(Requirement) An exact, complete copy of the entries below is required, minus any pictures.

Collected data:
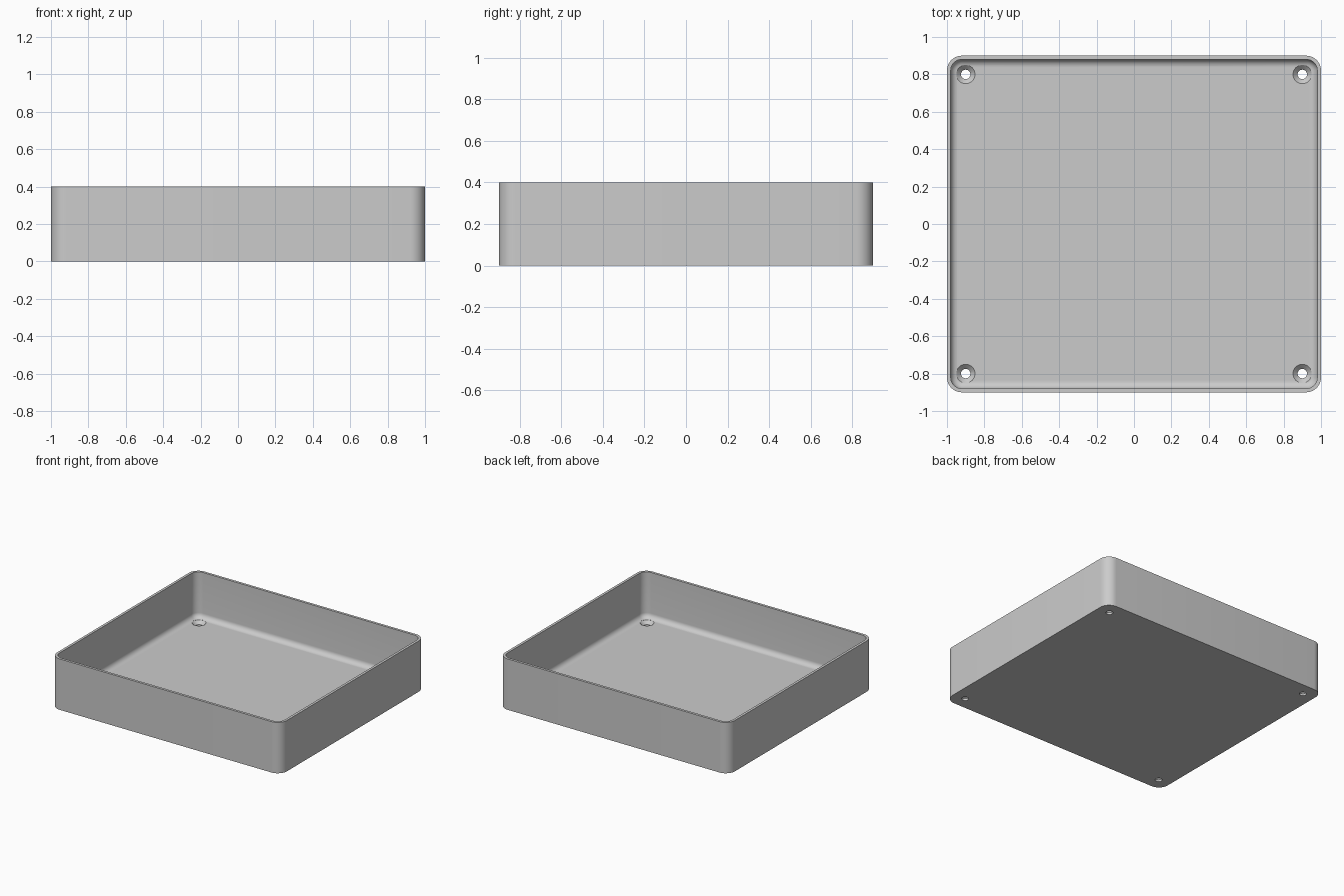
import bpy, bmesh, math

if "Cube" in bpy.data.objects:
    bpy.data.objects.remove(bpy.data.objects["Cube"], do_unlink=True)

HALF_X, HALF_Y, HEIGHT = 1.0, 0.9, 0.4
CORNER, WALL, FLOOR, FILLET = 0.08, 0.02, 0.04, 0.04
HOLE_X, HOLE_Y, HOLE_R, SINK_R = 0.9, 0.8, 0.025, 0.05

grey = bpy.data.materials.new("plain grey")
grey.use_nodes = True
color = (0.6, 0.6, 0.6, 1)
grey.diffuse_color = color
grey.node_tree.nodes["Principled BSDF"].inputs["Base Color"].default_value = color


def rounded_ring(inset, z, steps=10):
    """Rounded rectangle outline, moved inward by inset."""
    pts = []
    for quarter, (sx, sy) in enumerate([(1, 1), (-1, 1), (-1, -1), (1, -1)]):
        for i in range(steps + 1):
            a = (quarter + i / steps) * math.pi / 2
            r = CORNER - inset
            pts.append((sx * (HALF_X - CORNER) + r * math.cos(a),
                        sy * (HALF_Y - CORNER) + r * math.sin(a), z))
    return pts


def circle_ring(cx, cy, r, z, n=32):
    return [(cx + r * math.cos(math.tau * i / n),
             cy + r * math.sin(math.tau * i / n), z) for i in range(n)]


def loft(name, rings):
    """Closed solid through a stack of outlines, capped at both ends."""
    bm = bmesh.new()
    loops = [[bm.verts.new(p) for p in ring] for ring in rings]
    n = len(loops[0])
    for low, high in zip(loops, loops[1:]):
        for i in range(n):
            j = (i + 1) % n
            bm.faces.new((low[i], low[j], high[j], high[i]))
    bm.faces.new(loops[0][::-1])
    bm.faces.new(loops[-1])
    bmesh.ops.recalc_face_normals(bm, faces=bm.faces)
    mesh = bpy.data.meshes.new(name)
    bm.to_mesh(mesh)
    bm.free()
    obj = bpy.data.objects.new(name, mesh)
    bpy.context.collection.objects.link(obj)
    mesh.materials.append(grey)
    return obj


# Open tray: outer wall, rim, inner wall, then fillet down to the floor
rings = [rounded_ring(0, 0), rounded_ring(0, HEIGHT), rounded_ring(WALL, HEIGHT)]
for k in range(9):
    a = k / 8 * math.pi / 2
    rings.append(rounded_ring(WALL + FILLET * (1 - math.cos(a)),
                              FLOOR + FILLET * (1 - math.sin(a))))
tray = loft("tray", rings)

# Countersunk screw holes in the four corners
profile = [(HOLE_R, -0.05), (HOLE_R, FLOOR - (SINK_R - HOLE_R)),
           (SINK_R, FLOOR), (SINK_R, FLOOR + 0.1)]
bpy.context.view_layer.objects.active = tray
tray.select_set(True)
for sx in (-1, 1):
    for sy in (-1, 1):
        cutter = loft("screw_hole_cutter", [circle_ring(sx * HOLE_X, sy * HOLE_Y, r, z)
                                            for r, z in profile])
        cutter.hide_render = True
        cut = tray.modifiers.new("screw_hole", "BOOLEAN")
        cut.operation = "DIFFERENCE"
        cut.solver = "EXACT"
        cut.object = cutter
        bpy.ops.object.modifier_apply(modifier=cut.name)
        bpy.data.objects.remove(cutter, do_unlink=True)

bpy.ops.object.shade_smooth_by_angle(angle=math.radians(30))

(Task result)
import bpy, bmesh, math

if "Cube" in bpy.data.objects:
    bpy.data.objects.remove(bpy.data.objects["Cube"], do_unlink=True)

HALF_X, HALF_Y, HEIGHT = 1.0, 0.9, 0.4
CORNER, WALL, FLOOR, FILLET = 0.08, 0.02, 0.04, 0.04
HOLE_X, HOLE_Y, HOLE_R, SINK_R = 0.9, 0.8, 0.025, 0.05

grey = bpy.data.materials.new("plain grey")
grey.use_nodes = True
color = (0.6, 0.6, 0.6, 1)
grey.diffuse_color = color
grey.node_tree.nodes["Principled BSDF"].inputs["Base Color"].default_value = color


def rounded_ring(inset, z, steps=10):
    """Rounded rectangle outline, moved inward by inset."""
    pts = []
    for quarter, (sx, sy) in enumerate([(1, 1), (-1, 1), (-1, -1), (1, -1)]):
        for i in range(steps + 1):
            a = (quarter + i / steps) * math.pi / 2
            r = CORNER - inset
            pts.append((sx * (HALF_X - CORNER) + r * math.cos(a),
                        sy * (HALF_Y - CORNER) + r * math.sin(a), z))
    return pts


def circle_ring(cx, cy, r, z, n=32):
    return [(cx + r * math.cos(math.tau * i / n),
             cy + r * math.sin(math.tau * i / n), z) for i in range(n)]


def loft(name, rings):
    """Closed solid through a stack of outlines, capped at both ends."""
    bm = bmesh.new()
    loops = [[bm.verts.new(p) for p in ring] for ring in rings]
    n = len(loops[0])
    for low, high in zip(loops, loops[1:]):
        for i in range(n):
            j = (i + 1) % n
            bm.faces.new((low[i], low[j], high[j], high[i]))
    bm.faces.new(loops[0][::-1])
    bm.faces.new(loops[-1])
    bmesh.ops.recalc_face_normals(bm, faces=bm.faces)
    mesh = bpy.data.meshes.new(name)
    bm.to_mesh(mesh)
    bm.free()
    obj = bpy.data.objects.new(name, mesh)
    bpy.context.collection.objects.link(obj)
    mesh.materials.append(grey)
    return obj


# Open tray: outer wall, rim, inner wall, then fillet down to the floor
rings = [rounded_ring(0, 0), rounded_ring(0, HEIGHT), rounded_ring(WALL, HEIGHT)]
for k in range(9):
    a = k / 8 * math.pi / 2
    rings.append(rounded_ring(WALL + FILLET * (1 - math.cos(a)),
                              FLOOR + FILLET * (1 - math.sin(a))))
tray = loft("tray", rings)

# Countersunk screw holes in the four corners
profile = [(HOLE_R, -0.05), (HOLE_R, FLOOR - (SINK_R - HOLE_R)),
           (SINK_R, FLOOR), (SINK_R, FLOOR + 0.1)]
bpy.context.view_layer.objects.active = tray
tray.select_set(True)
for sx in (-1, 1):
    for sy in (-1, 1):
        cutter = loft("screw_hole_cutter", [circle_ring(sx * HOLE_X, sy * HOLE_Y, r, z)
                                            for r, z in profile])
        cutter.hide_render = True
        cut = tray.modifiers.new("screw_hole", "BOOLEAN")
        cut.operation = "DIFFERENCE"
        cut.solver = "EXACT"
        cut.object = cutter
        bpy.ops.object.modifier_apply(modifier=cut.name)
        bpy.data.objects.remove(cutter, do_unlink=True)

bpy.ops.object.shade_smooth_by_angle(angle=math.radians(30))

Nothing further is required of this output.